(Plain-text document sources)
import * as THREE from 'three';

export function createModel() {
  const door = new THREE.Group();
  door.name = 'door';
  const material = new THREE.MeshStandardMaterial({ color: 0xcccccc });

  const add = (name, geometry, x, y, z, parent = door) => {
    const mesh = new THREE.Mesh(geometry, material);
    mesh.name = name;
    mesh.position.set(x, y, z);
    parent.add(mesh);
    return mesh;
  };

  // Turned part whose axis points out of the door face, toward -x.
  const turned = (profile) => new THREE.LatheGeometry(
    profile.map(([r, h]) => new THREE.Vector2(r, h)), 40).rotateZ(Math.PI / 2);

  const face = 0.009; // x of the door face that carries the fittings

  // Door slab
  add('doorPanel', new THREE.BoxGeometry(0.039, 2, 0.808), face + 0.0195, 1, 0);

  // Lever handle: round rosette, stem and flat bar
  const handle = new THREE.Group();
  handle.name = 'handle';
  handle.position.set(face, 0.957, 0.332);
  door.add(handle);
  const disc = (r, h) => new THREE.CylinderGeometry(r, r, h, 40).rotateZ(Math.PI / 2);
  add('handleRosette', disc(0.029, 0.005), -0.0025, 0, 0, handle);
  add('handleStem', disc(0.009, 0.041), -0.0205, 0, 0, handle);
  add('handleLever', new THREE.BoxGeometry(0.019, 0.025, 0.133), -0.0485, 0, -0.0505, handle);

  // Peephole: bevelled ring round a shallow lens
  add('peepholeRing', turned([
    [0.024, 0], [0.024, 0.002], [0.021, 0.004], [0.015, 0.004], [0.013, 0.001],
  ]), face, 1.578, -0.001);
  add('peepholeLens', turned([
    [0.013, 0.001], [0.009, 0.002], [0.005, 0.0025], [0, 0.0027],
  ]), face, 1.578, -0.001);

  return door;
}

## Instructions to follow
Going through the entries above, show each line that contains "Math".

## Result below
    profile.map(([r, h]) => new THREE.Vector2(r, h)), 40).rotateZ(Math.PI / 2);
  const disc = (r, h) => new THREE.CylinderGeometry(r, r, h, 40).rotateZ(Math.PI / 2);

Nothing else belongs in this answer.